> [Description of the task]:
Return all the entries word for word, minus the pictures.

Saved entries
++++++++++++++++++++

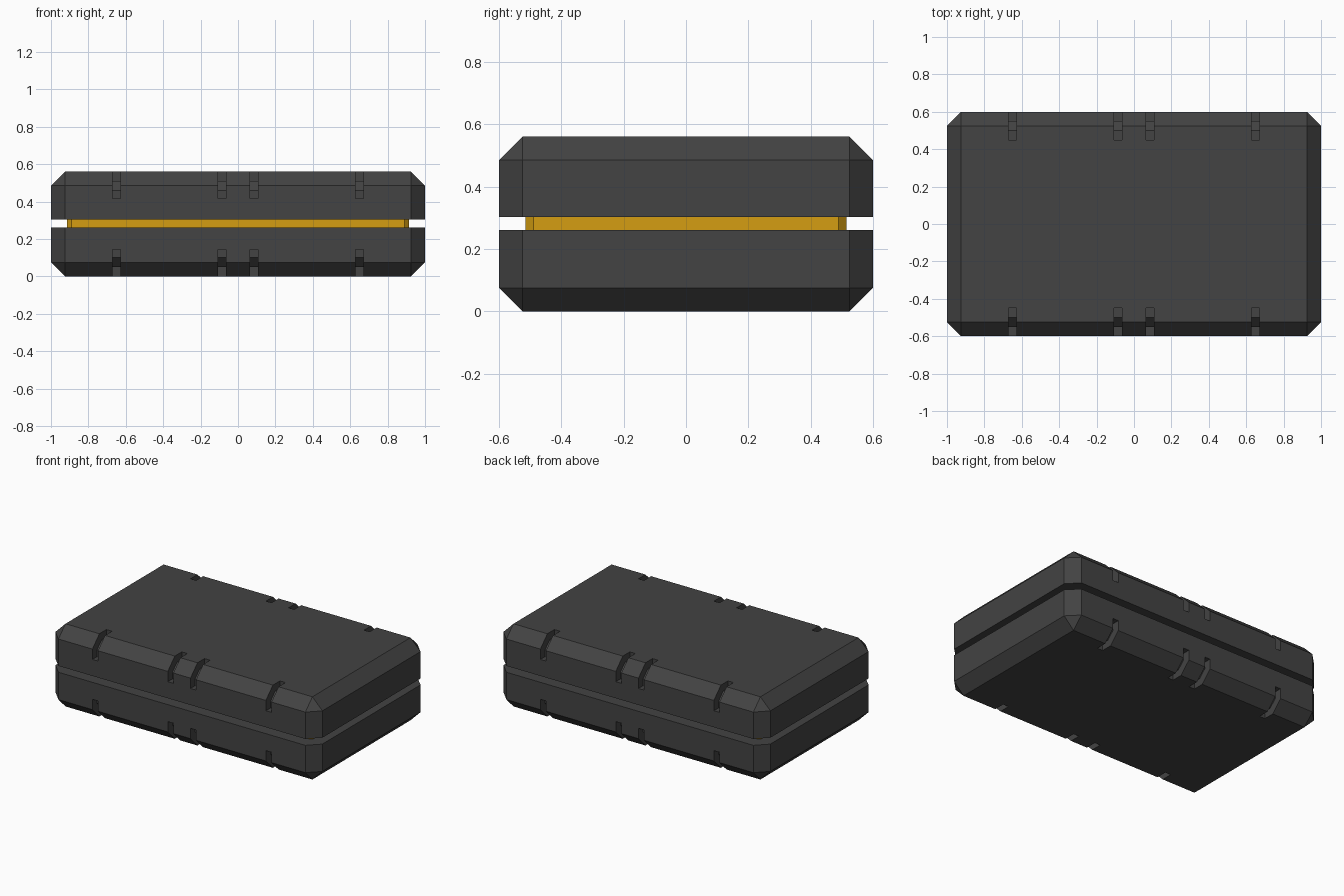
import bpy, bmesh

if "Cube" in bpy.data.objects:
    bpy.data.objects.remove(bpy.data.objects["Cube"])

HX, HY, BEVEL = 1.0, 0.6, 0.075


def material(name, rgb):
    m = bpy.data.materials.new(name)
    m.diffuse_color = (*rgb, 1.0)
    m.use_nodes = True
    m.node_tree.nodes["Principled BSDF"].inputs["Base Color"].default_value = m.diffuse_color
    return m


grey = material("dark grey", (0.056, 0.056, 0.056))
gold = material("gold", (0.66, 0.34, 0.006))


def add_object(name, bm, mat):
    bmesh.ops.recalc_face_normals(bm, faces=bm.faces)
    me = bpy.data.meshes.new(name)
    bm.to_mesh(me)
    bm.free()
    me.materials.append(mat)
    ob = bpy.data.objects.new(name, me)
    bpy.context.collection.objects.link(ob)
    return ob


def box(hx, hy, z0, z1):
    bm = bmesh.new()
    bmesh.ops.create_cube(bm, size=2)
    for v in bm.verts:
        v.co = (v.co.x * hx, v.co.y * hy, z1 if v.co.z > 0 else z0)
    return bm


def bevel(bm, edges, width):
    bmesh.ops.bevel(bm, geom=edges, offset=width, offset_type='OFFSET',
                    segments=1, profile=0.5, affect='EDGES')


def strap_cutter(z_outer, inward):
    # L-shaped grooves wrapping the long edges: (distance from side, from outer face)
    profile = [(-.03, .145), (.05, .145), (.05, .10), (.10, .05),
               (.15, .05), (.15, -.03), (-.03, -.03)]
    bm = bmesh.new()
    for x in (-0.65, -0.085, 0.085, 0.65):
        for side in (-1, 1):
            verts = [bm.verts.new((x - 0.021, side * (HY - a), z_outer + inward * b))
                     for a, b in profile]
            face = bm.faces.new(verts)
            ext = bmesh.ops.extrude_face_region(bm, geom=[face])["geom"]
            for v in ext:
                if isinstance(v, bmesh.types.BMVert):
                    v.co.x += 0.042
    ob = add_object("groove_cutter", bm, grey)
    ob.hide_render = True
    return ob


def shell(name, z_open, z_outer):
    # Half case: every edge chamfered except around the open rim
    bm = box(HX, HY, min(z_open, z_outer), max(z_open, z_outer))
    edges = [e for e in bm.edges
             if not all(abs(v.co.z - z_open) < 1e-4 for v in e.verts)]
    bevel(bm, edges, BEVEL)
    ob = add_object(name, bm, grey)
    cutter = strap_cutter(z_outer, 1 if z_open > z_outer else -1)
    mod = ob.modifiers.new("grooves", 'BOOLEAN')
    mod.operation = 'DIFFERENCE'
    mod.solver = 'EXACT'
    mod.object = cutter
    # Bake the cut and drop the cutter
    bpy.context.view_layer.update()
    dg = bpy.context.evaluated_depsgraph_get()
    mesh = bpy.data.meshes.new_from_object(ob.evaluated_get(dg))
    ob.modifiers.clear()
    ob.data = mesh
    bpy.data.objects.remove(cutter)


shell("lower_case", 0.26, 0.0)
shell("upper_case", 0.303, 0.56)

# Gold core showing in the gap between the halves
bm = box(0.915, 0.515, 0.22, 0.34)
bevel(bm, [e for e in bm.edges
           if abs(e.verts[0].co.z - e.verts[1].co.z) > 0.01], 0.026)
add_object("inner_core", bm, gold)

++++++++++++++++++++

> [Solution below]:
import bpy, bmesh

if "Cube" in bpy.data.objects:
    bpy.data.objects.remove(bpy.data.objects["Cube"])

HX, HY, BEVEL = 1.0, 0.6, 0.075


def material(name, rgb):
    m = bpy.data.materials.new(name)
    m.diffuse_color = (*rgb, 1.0)
    m.use_nodes = True
    m.node_tree.nodes["Principled BSDF"].inputs["Base Color"].default_value = m.diffuse_color
    return m


grey = material("dark grey", (0.056, 0.056, 0.056))
gold = material("gold", (0.66, 0.34, 0.006))


def add_object(name, bm, mat):
    bmesh.ops.recalc_face_normals(bm, faces=bm.faces)
    me = bpy.data.meshes.new(name)
    bm.to_mesh(me)
    bm.free()
    me.materials.append(mat)
    ob = bpy.data.objects.new(name, me)
    bpy.context.collection.objects.link(ob)
    return ob


def box(hx, hy, z0, z1):
    bm = bmesh.new()
    bmesh.ops.create_cube(bm, size=2)
    for v in bm.verts:
        v.co = (v.co.x * hx, v.co.y * hy, z1 if v.co.z > 0 else z0)
    return bm


def bevel(bm, edges, width):
    bmesh.ops.bevel(bm, geom=edges, offset=width, offset_type='OFFSET',
                    segments=1, profile=0.5, affect='EDGES')


def strap_cutter(z_outer, inward):
    # L-shaped grooves wrapping the long edges: (distance from side, from outer face)
    profile = [(-.03, .145), (.05, .145), (.05, .10), (.10, .05),
               (.15, .05), (.15, -.03), (-.03, -.03)]
    bm = bmesh.new()
    for x in (-0.65, -0.085, 0.085, 0.65):
        for side in (-1, 1):
            verts = [bm.verts.new((x - 0.021, side * (HY - a), z_outer + inward * b))
                     for a, b in profile]
            face = bm.faces.new(verts)
            ext = bmesh.ops.extrude_face_region(bm, geom=[face])["geom"]
            for v in ext:
                if isinstance(v, bmesh.types.BMVert):
                    v.co.x += 0.042
    ob = add_object("groove_cutter", bm, grey)
    ob.hide_render = True
    return ob


def shell(name, z_open, z_outer):
    # Half case: every edge chamfered except around the open rim
    bm = box(HX, HY, min(z_open, z_outer), max(z_open, z_outer))
    edges = [e for e in bm.edges
             if not all(abs(v.co.z - z_open) < 1e-4 for v in e.verts)]
    bevel(bm, edges, BEVEL)
    ob = add_object(name, bm, grey)
    cutter = strap_cutter(z_outer, 1 if z_open > z_outer else -1)
    mod = ob.modifiers.new("grooves", 'BOOLEAN')
    mod.operation = 'DIFFERENCE'
    mod.solver = 'EXACT'
    mod.object = cutter
    # Bake the cut and drop the cutter
    bpy.context.view_layer.update()
    dg = bpy.context.evaluated_depsgraph_get()
    mesh = bpy.data.meshes.new_from_object(ob.evaluated_get(dg))
    ob.modifiers.clear()
    ob.data = mesh
    bpy.data.objects.remove(cutter)


shell("lower_case", 0.26, 0.0)
shell("upper_case", 0.303, 0.56)

# Gold core showing in the gap between the halves
bm = box(0.915, 0.515, 0.22, 0.34)
bevel(bm, [e for e in bm.edges
           if abs(e.verts[0].co.z - e.verts[1].co.z) > 0.01], 0.026)
add_object("inner_core", bm, gold)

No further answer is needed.